## EXERCISE REQUIREMENTS
From the listing below, set down exactly each line beginning with the one containing "# Metal cap over the top of the globe" and ending with the last.

## EXTRACTED RECORDS
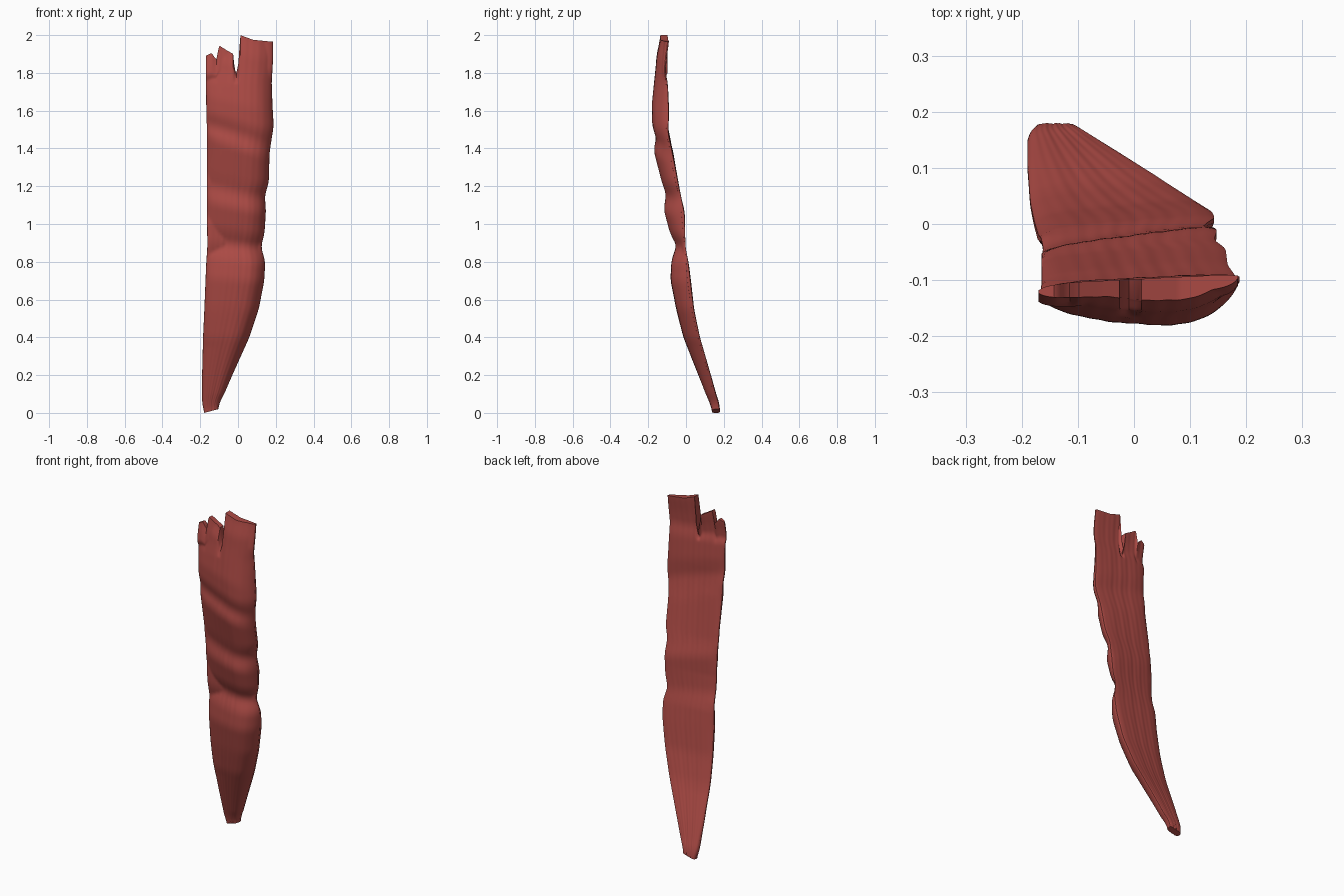
import bpy, bmesh, math
from math import sin, sqrt

cube = bpy.data.objects.get("Cube")
if cube:
    bpy.data.objects.remove(cube, do_unlink=True)

# Columns: height, left edge, right edge, front depth, back depth
PROFILE = [
    (0.0, -0.178, -0.105, 0.14, 0.18), (0.05, -0.19, -0.095, 0.125, 0.175),
    (0.2, -0.19, -0.03, 0.066, 0.135), (0.4, -0.185, 0.06, -0.013, 0.078),
    (0.55, -0.178, 0.11, -0.052, 0.047), (0.7, -0.172, 0.139, -0.082, 0.031),
    (0.8, -0.168, 0.144, -0.077, 0.018), (0.88, -0.162, 0.122, -0.05, 0.0),
    (0.95, -0.163, 0.14, -0.085, 0.0), (1.07, -0.165, 0.148, -0.117, 0.0),
    (1.15, -0.165, 0.142, -0.105, -0.02), (1.22, -0.165, 0.163, -0.128, -0.032),
    (1.38, -0.165, 0.167, -0.17, -0.06), (1.45, -0.165, 0.178, -0.157, -0.076),
    (1.52, -0.165, 0.189, -0.178, -0.09), (1.62, -0.168, 0.183, -0.181, -0.086),
    (1.75, -0.17, 0.178, -0.168, -0.093), (1.82, -0.17, 0.182, -0.161, -0.106),
    (1.9, -0.17, 0.186, -0.155, -0.1), (2.0, -0.17, 0.185, -0.135, -0.088),
]
# Torn upper rim: position across, height
RIM = [(-0.17, 1.89), (-0.14, 1.905), (-0.115, 1.87), (-0.1, 1.945),
       (-0.06, 1.92), (-0.025, 1.9), (-0.018, 1.82), (-0.008, 1.8),
       (0.002, 1.85), (0.012, 2.0), (0.08, 1.975), (0.18, 1.965)]
# How strongly the folds slant at each height
SLANT = [(0.5, 0), (0.9, 0.12), (1.16, 0.22), (1.45, 0.36), (1.6, 0.3), (1.85, 0)]
# How far the rear turns forward on its right at each height
TURN = [(0, 0), (0.35, 0.014), (0.8, 0.014), (1, 0.021), (1.2, 0.019), (1.6, 0.009)]


def linear(table, t, col=1):
    """Straight interpolation in a sorted table."""
    if t <= table[0][0]:
        return table[0][col]
    for a, b in zip(table, table[1:]):
        if t <= b[0]:
            return a[col] + (b[col] - a[col]) * (t - a[0]) / (b[0] - a[0])
    return table[-1][col]


def smooth(t, col):
    """Soft interpolation, averaging close neighbours in the profile."""
    return sum(linear(PROFILE, t + k * 0.011, col) for k in range(-2, 3)) / 5


# Columns across the strip, with extra ones at the rounded edges
COLS = 64
across = [-1 + 2 * i / COLS for i in range(COLS + 1)]
across += [side * s for side in (-1, 1) for s in (0.985, 0.995)]
across.sort()
ROWS = 150
TEAR = 1.74


def point(s, row, back):
    z = 2 * row / ROWS
    left, right = smooth(z, 1), smooth(z, 2)
    x = left + (right - left) * (s + 1) / 2
    fold = z + linear(SLANT, z) * (x - 0.07)
    front_y, back_y = smooth(fold, 3), smooth(fold, 4)
    # The strip bows forward in the middle
    amount = min(1, z / 0.35)
    front_y += (0.085 if s > 0.3 else 0.019) * amount * (s - 0.3) ** 2
    back_y -= linear(TURN, z) * (1 - s)
    half = max((back_y - front_y) / 2, 0.014)
    # One edge closes centrally, the other closes near the rear
    mid = back_y - half
    thin = sqrt(max(0.04, 1 - abs(s) ** 6))
    mid += half * (1 - thin) * (0.7 if s > 0 else 0)
    # Shallow fibres running lengthwise
    fibre = 0.0006 * sin(13 * s + 5 * z) + 0.0005 * sin(31 * s - 7 * z)
    y = mid + half * thin * (1 if back else -1) + fibre * (1 - s * s)
    # Squeeze the upper rows down to the torn rim, slope the tip
    if z > TEAR:
        z = TEAR + (z - TEAR) * (linear(RIM, x) - TEAR) / (2 - TEAR)
    z += 0.01 * (s + 1) * max(0, 1 - z / 0.1)
    return x, y, z


bm = bmesh.new()
sheets = [[[bm.verts.new(point(s, r, back)) for s in across]
           for r in range(ROWS + 1)] for back in (False, True)]
front, rear = sheets

# Front and rear surfaces
for grid in sheets:
    for low, high in zip(grid, grid[1:]):
        for i in range(len(across) - 1):
            bm.faces.new((low[i], low[i + 1], high[i + 1], high[i]))
# Long side edges
for r in range(ROWS):
    for i in (0, -1):
        bm.faces.new((front[r][i], front[r + 1][i], rear[r + 1][i], rear[r][i]))
# Tip and torn rim
for r in (0, -1):
    for i in range(len(across) - 1):
        bm.faces.new((front[r][i], front[r][i + 1], rear[r][i + 1], rear[r][i]))
bmesh.ops.recalc_face_normals(bm, faces=bm.faces)

mesh = bpy.data.meshes.new("torn_strip")
bm.to_mesh(mesh)
bm.free()
strip = bpy.data.objects.new("torn_strip", mesh)
bpy.context.collection.objects.link(strip)

# Muted red
red = bpy.data.materials.new("muted_red")
red.use_nodes = True
colour = (0.42, 0.07, 0.06, 1)
red.diffuse_color = colour
shader = red.node_tree.nodes["Principled BSDF"]
shader.inputs["Base Color"].default_value = colour
shader.inputs["Roughness"].default_value = 0.8
mesh.materials.append(red)

bpy.ops.object.select_all(action="DESELECT")
strip.select_set(True)
bpy.context.view_layer.objects.active = strip
bpy.ops.object.shade_smooth_by_angle(angle=math.radians(40))
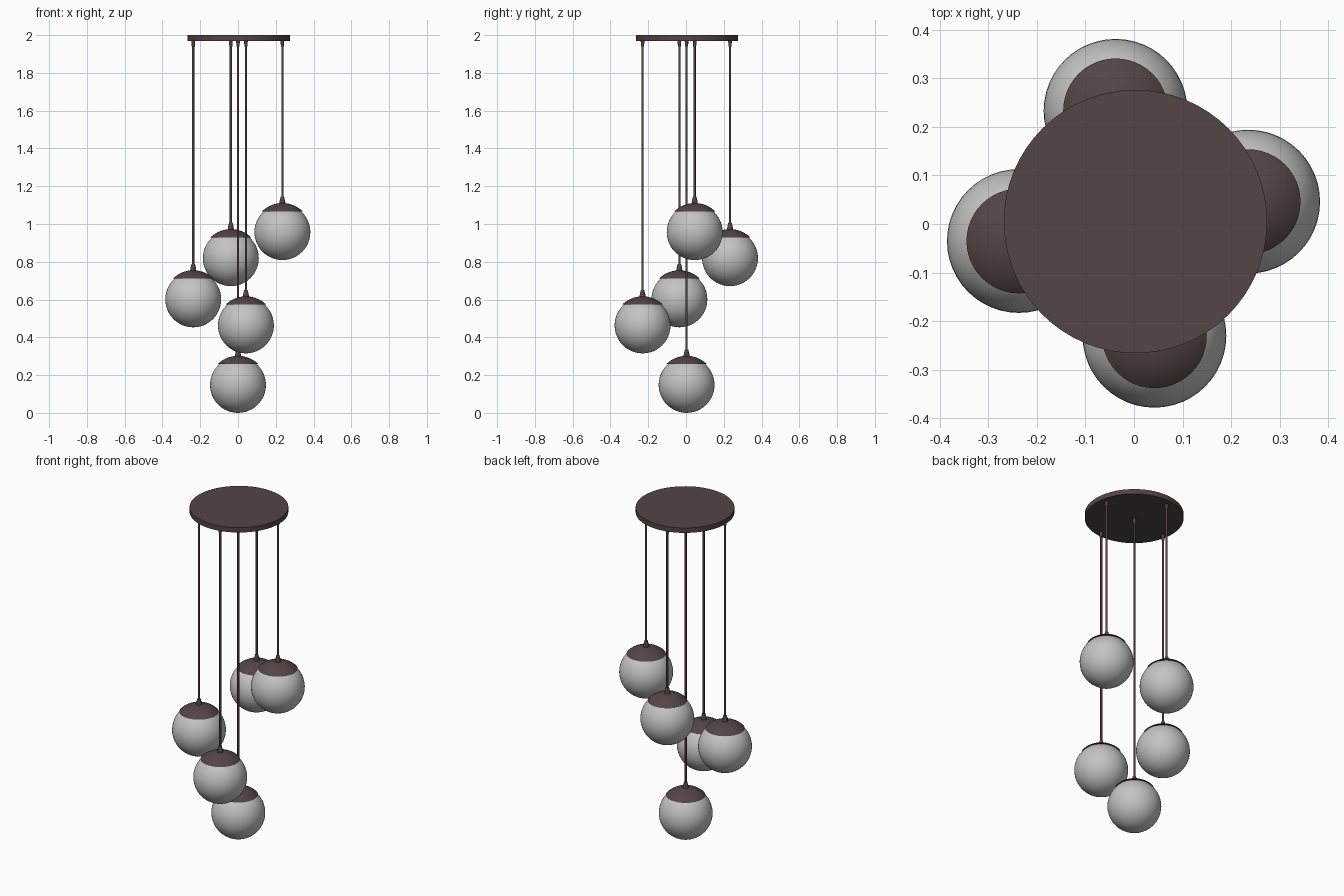
import bpy, bmesh, math
from mathutils import Vector

cube = bpy.data.objects.get("Cube")
if cube:
    bpy.data.objects.remove(cube, do_unlink=True)


def material(name, rgb):
    m = bpy.data.materials.new(name)
    m.use_nodes = True
    m.diffuse_color = (*rgb, 1)
    m.node_tree.nodes["Principled BSDF"].inputs["Base Color"].default_value = (*rgb, 1)
    return m


bronze = material("dark_bronze", (0.088, 0.058, 0.058))
glass = material("frosted_glass", (0.55, 0.55, 0.55))


def lathe(name, profile, location, mat, steps=32):
    """Spin a (radius, height) profile around the vertical axis."""
    bm = bmesh.new()
    verts = [bm.verts.new((r, 0, z)) for r, z in profile]
    edges = [bm.edges.new(pair) for pair in zip(verts, verts[1:])]
    bmesh.ops.spin(bm, geom=verts + edges, cent=(0, 0, 0), axis=(0, 0, 1),
                   angle=math.tau, steps=steps, use_merge=False)
    bmesh.ops.remove_doubles(bm, verts=bm.verts, dist=1e-5)
    bmesh.ops.dissolve_degenerate(bm, edges=bm.edges, dist=1e-6)
    bmesh.ops.recalc_face_normals(bm, faces=bm.faces)
    mesh = bpy.data.meshes.new(name)
    bm.to_mesh(mesh)
    bm.free()
    mesh.materials.append(mat)
    obj = bpy.data.objects.new(name, mesh)
    obj.location = Vector(location)
    bpy.context.collection.objects.link(obj)
    bpy.ops.object.select_all(action="DESELECT")
    obj.select_set(True)
    bpy.context.view_layer.objects.active = obj
    bpy.ops.object.shade_smooth_by_angle(angle=math.radians(35))
    return obj


def arc(radius, start, end, count):
    """Profile points on a circle, angles measured from straight up."""
    points = []
    for i in range(count + 1):
        a = start + (end - start) * i / count
        points.append((max(0.0, radius * math.sin(a)), radius * math.cos(a)))
    return points


# Ceiling plate
BASE = 1.97
lathe("ceiling_plate", [(0, BASE), (0.271, BASE), (0.271, 2), (0, 2)],
      (0.003, 0.005, 0), bronze, 64)

# Globe centres
R = 0.148
CAP = 0.154
RIM = math.acos(0.11 / CAP)
pendants = {
    "right": (0.235, 0.046, 0.957),
    "back": (-0.038, 0.233, 0.819),
    "left": (-0.237, -0.035, 0.601),
    "front": (0.042, -0.230, 0.463),
    "centre": (0.0, 0.003, R),
}

for side, (x, y, z) in pendants.items():
    at = (x, y, z)
    # Glass globe
    lathe(side + "_globe", arc(R, 0, math.pi, 24), at, glass, 48)
    # Metal cap over the top of the globe
    lathe(side + "_cap", arc(CAP, 0, RIM, 10) + [(0.09, 0.11)], at, bronze, 48)
    # Tapered cord holder on the cap
    lathe(side + "_cord_holder",
          [(0, 0.145), (0.017, 0.145), (0.014, 0.168), (0.009, 0.188), (0, 0.188)],
          at, bronze, 16)
    # Cord and its grip under the plate
    lathe(side + "_cord", [(0, z + 0.18), (0.006, z + 0.18), (0.006, BASE), (0, BASE)],
          (x, y, 0), bronze, 12)
    lathe(side + "_cord_grip",
          [(0, 1.94), (0.008, 1.94), (0.01, BASE), (0, BASE)], (x, y, 0), bronze, 16)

## RESULT BELOW
    # Metal cap over the top of the globe
    lathe(side + "_cap", arc(CAP, 0, RIM, 10) + [(0.09, 0.11)], at, bronze, 48)
    # Tapered cord holder on the cap
    lathe(side + "_cord_holder",
          [(0, 0.145), (0.017, 0.145), (0.014, 0.168), (0.009, 0.188), (0, 0.188)],
          at, bronze, 16)
    # Cord and its grip under the plate
    lathe(side + "_cord", [(0, z + 0.18), (0.006, z + 0.18), (0.006, BASE), (0, BASE)],
          (x, y, 0), bronze, 12)
    lathe(side + "_cord_grip",
          [(0, 1.94), (0.008, 1.94), (0.01, BASE), (0, BASE)], (x, y, 0), bronze, 16)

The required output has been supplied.